Herta Mueller: No nostalgia for Communism
Nobel Literature laureate Herta Mueller counters a current longing for the old days with harsh portrayals of their reality.
There are hints of “Ost-algia” in the air these days in Germany. One in seven German wants the Wall back, according to a recent poll published in Stern magazine. Many feel they were better off when the country was divided. They are bitter about high taxes and millions of dollars of their money poured into rebuilding the formerly communist east over the past two decades. And all that for what? For an eastern region that’s depleting itself demographically, and where unemployment is twice as high as in western Germany.
But lost in those statistics is the reality of oppression.
This year’s literature Nobel Prize is bringing that reality to the surface.
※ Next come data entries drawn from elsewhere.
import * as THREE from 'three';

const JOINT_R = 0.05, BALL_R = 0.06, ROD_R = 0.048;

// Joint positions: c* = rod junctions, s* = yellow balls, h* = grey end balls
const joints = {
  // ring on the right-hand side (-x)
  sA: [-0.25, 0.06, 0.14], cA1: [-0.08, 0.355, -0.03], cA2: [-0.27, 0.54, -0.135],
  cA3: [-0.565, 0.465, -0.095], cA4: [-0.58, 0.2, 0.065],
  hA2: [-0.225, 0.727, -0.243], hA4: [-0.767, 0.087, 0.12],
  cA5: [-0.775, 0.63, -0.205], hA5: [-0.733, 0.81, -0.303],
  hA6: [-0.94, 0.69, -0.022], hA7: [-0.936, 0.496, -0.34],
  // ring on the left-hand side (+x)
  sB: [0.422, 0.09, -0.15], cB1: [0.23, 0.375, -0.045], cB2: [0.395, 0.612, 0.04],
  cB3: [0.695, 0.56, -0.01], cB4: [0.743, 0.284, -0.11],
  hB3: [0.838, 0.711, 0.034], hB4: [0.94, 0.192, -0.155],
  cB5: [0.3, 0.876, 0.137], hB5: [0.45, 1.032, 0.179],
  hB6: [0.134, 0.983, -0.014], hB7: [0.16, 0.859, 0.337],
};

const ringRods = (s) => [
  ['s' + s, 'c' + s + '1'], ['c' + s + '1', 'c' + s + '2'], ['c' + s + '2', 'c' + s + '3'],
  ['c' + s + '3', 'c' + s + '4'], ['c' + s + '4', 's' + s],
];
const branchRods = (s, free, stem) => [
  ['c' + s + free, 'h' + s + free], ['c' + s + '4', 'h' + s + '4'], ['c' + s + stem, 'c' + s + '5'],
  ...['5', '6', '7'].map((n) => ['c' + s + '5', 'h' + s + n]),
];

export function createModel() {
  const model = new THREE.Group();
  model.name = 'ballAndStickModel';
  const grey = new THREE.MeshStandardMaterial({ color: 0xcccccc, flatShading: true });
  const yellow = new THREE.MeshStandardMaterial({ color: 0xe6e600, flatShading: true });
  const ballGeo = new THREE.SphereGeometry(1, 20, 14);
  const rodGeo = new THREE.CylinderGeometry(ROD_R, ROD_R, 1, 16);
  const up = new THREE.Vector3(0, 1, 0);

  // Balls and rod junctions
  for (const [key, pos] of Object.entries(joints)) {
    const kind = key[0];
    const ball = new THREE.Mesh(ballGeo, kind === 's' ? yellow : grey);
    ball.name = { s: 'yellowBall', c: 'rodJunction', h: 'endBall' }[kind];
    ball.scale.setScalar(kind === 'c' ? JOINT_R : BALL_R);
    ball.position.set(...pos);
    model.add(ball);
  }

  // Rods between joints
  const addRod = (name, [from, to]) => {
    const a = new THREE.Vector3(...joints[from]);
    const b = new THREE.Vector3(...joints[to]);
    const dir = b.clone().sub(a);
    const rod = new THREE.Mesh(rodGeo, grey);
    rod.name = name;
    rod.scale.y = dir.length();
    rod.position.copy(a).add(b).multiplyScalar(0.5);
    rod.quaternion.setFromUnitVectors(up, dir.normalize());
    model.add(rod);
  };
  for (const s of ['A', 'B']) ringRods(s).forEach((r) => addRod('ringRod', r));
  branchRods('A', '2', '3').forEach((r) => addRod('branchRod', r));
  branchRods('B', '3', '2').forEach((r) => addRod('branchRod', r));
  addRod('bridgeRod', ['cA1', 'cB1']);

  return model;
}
German novelist Herta Mueller gives voice to key themes of the oppression, dictatorship, and exile that dominated not only her life but that of the millions of victims of the Soviet regime in Germany and Eastern Europe.
That’s why German president Horst Koehler said it was a “good signal” that the top literary honor went to Herta Mueller on the 20th anniversary of the end of the dictatorships in Eastern Europe.
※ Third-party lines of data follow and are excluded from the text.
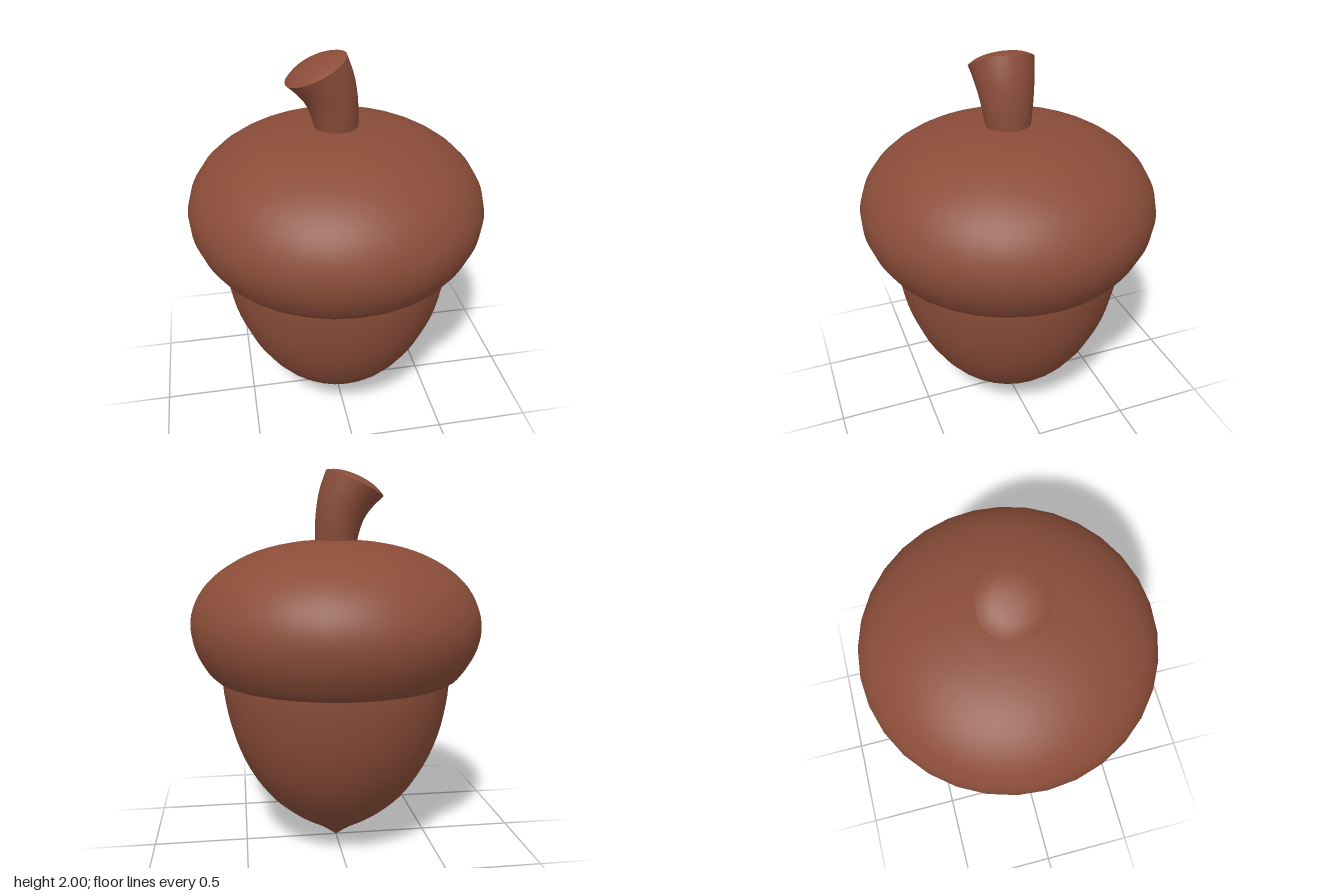
import * as THREE from 'three';
import { mergeVertices } from 'three/addons/utils/BufferGeometryUtils.js';

const SEGMENTS = 32;
const v2 = ([x, y]) => new THREE.Vector2(x, y);

// Smooth turned shape through a few profile points, listed bottom to top
function turned(profile, steps) {
  const points = new THREE.SplineCurve(profile.map(v2)).getPoints(steps);
  points.forEach((p) => { p.x = Math.max(p.x, 0); });
  return new THREE.LatheGeometry(points, SEGMENTS);
}

// Flaring stem: each ring spans from the left outline to the right outline
function stemSide(left, right, r0, r1) {
  const leftCurve = new THREE.SplineCurve(left.map(v2));
  const rightCurve = new THREE.SplineCurve(right.map(v2));
  const geo = new THREE.CylinderGeometry(1, 1, 1, SEGMENTS, 10, true);
  const pos = geo.attributes.position;
  for (let i = 0; i < pos.count; i++) {
    const t = THREE.MathUtils.clamp(pos.getY(i) + 0.5, 0, 1);
    const p = leftCurve.getPoint(t).lerp(rightCurve.getPoint(t), (pos.getX(i) + 1) / 2);
    pos.setXYZ(i, p.x, p.y, pos.getZ(i) * THREE.MathUtils.lerp(r0, r1, t));
  }
  // weld the seam so the normals stay smooth all round
  geo.deleteAttribute('uv');
  geo.deleteAttribute('normal');
  const welded = mergeVertices(geo, 1e-4);
  welded.computeVertexNormals();
  return welded;
}

export function createModel() {
  const group = new THREE.Group();
  const brown = new THREE.MeshStandardMaterial({ color: 0x8b4d39 });
  brown.name = 'acorn brown';
  const add = (name, geo) => {
    const mesh = new THREE.Mesh(geo, brown);
    mesh.name = name;
    group.add(mesh);
    return mesh;
  };

  // Nut, pointed at the bottom and tucked into the cap
  add('nut', turned([
    [0, 0], [0.1, 0.075], [0.24, 0.165], [0.375, 0.285], [0.48, 0.44],
    [0.555, 0.62], [0.595, 0.8], [0.606, 0.93], [0.6, 1.03],
  ], 24));

  // Cap, with a rounded rim that curls in against the nut
  add('cap', turned([
    [0.58, 1.02], [0.607, 0.96], [0.625, 0.936], [0.65, 0.942], [0.69, 0.99],
    [0.742, 1.09], [0.763, 1.2], [0.742, 1.31], [0.675, 1.42], [0.56, 1.515],
    [0.4, 1.59], [0.2, 1.634], [0, 1.645],
  ], 40));

  // Stem, leaning toward -x
  add('stem', stemSide(
    [[-0.105, 1.58], [-0.112, 1.65], [-0.143, 1.745], [-0.19, 1.81], [-0.246, 1.862]],
    [[0.108, 1.58], [0.11, 1.68], [0.104, 1.79], [0.085, 1.9], [0.05, 1.997]],
    0.102, 0.163,
  ));

  // Slightly domed cut end of the stem
  const end = add('stemEnd', turned([
    [0.163, 0], [0.135, 0.016], [0.1, 0.029], [0.05, 0.038], [0, 0.04],
  ], 8));
  end.position.set(-0.098, 1.9295, 0);
  end.rotation.z = Math.atan2(0.135, 0.296);

  return group;
}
Herta Mueller “has a capacity of really giving you a sense of what it’s like to live in a dictatorship; also, what it’s like to be part of a minority in another country and what it’s like to be an exile,” Academy Permanent Secretary Peter Englund told Swedish radio news today, as he praised the woman who received death threats in her native Romania for refusing to cooperate with Nicolae Ceausescu’s totalitarian regime.
Read the Monitor Book Editor's take on Mueller's work, here.
Her family belonged to the German-speaking minority in Romania, a country that was closely linked to Nazi Germany. Her father served with the Waffen SS during World War II. But when, in 1945, the Red Army marched into Romania, all of Romania’s ethnic German men and women between 17 and 45 years of age - 80,000 in all - were deported to Soviet labor camps. Mueller’s mother was one of them. She spent five years in a labor camp in what is today Ukraine.
In her latest novel, “Everything I Own I Carry with Me” (“Atemschaukel” in German) Mueller depicts the exile of German Romanians. “That’s her life motto, to break the silence about the dictatorship in Romania ... and its consequences on people, and she wants to give the silence a voice,” Sigrid Loeffler, a German literary critic, said today on German Public Radio.
Although Mueller grew up in Romania, she was always part of a minority, and never felt at home there. Eventually, she escaped to Berlin in 1987. Her work -- for example, “ Traveling on One Leg” -- deals with the consequences not only of oppression but of exile. “A lot of her books deal with being torn between staying and having to go, between saying goodbye and separating, about feeling a foreigner in one’s own country,” Loeffler said. “Hers is a life in transit. She’s waiting to go, but she never really arrives in the new country.”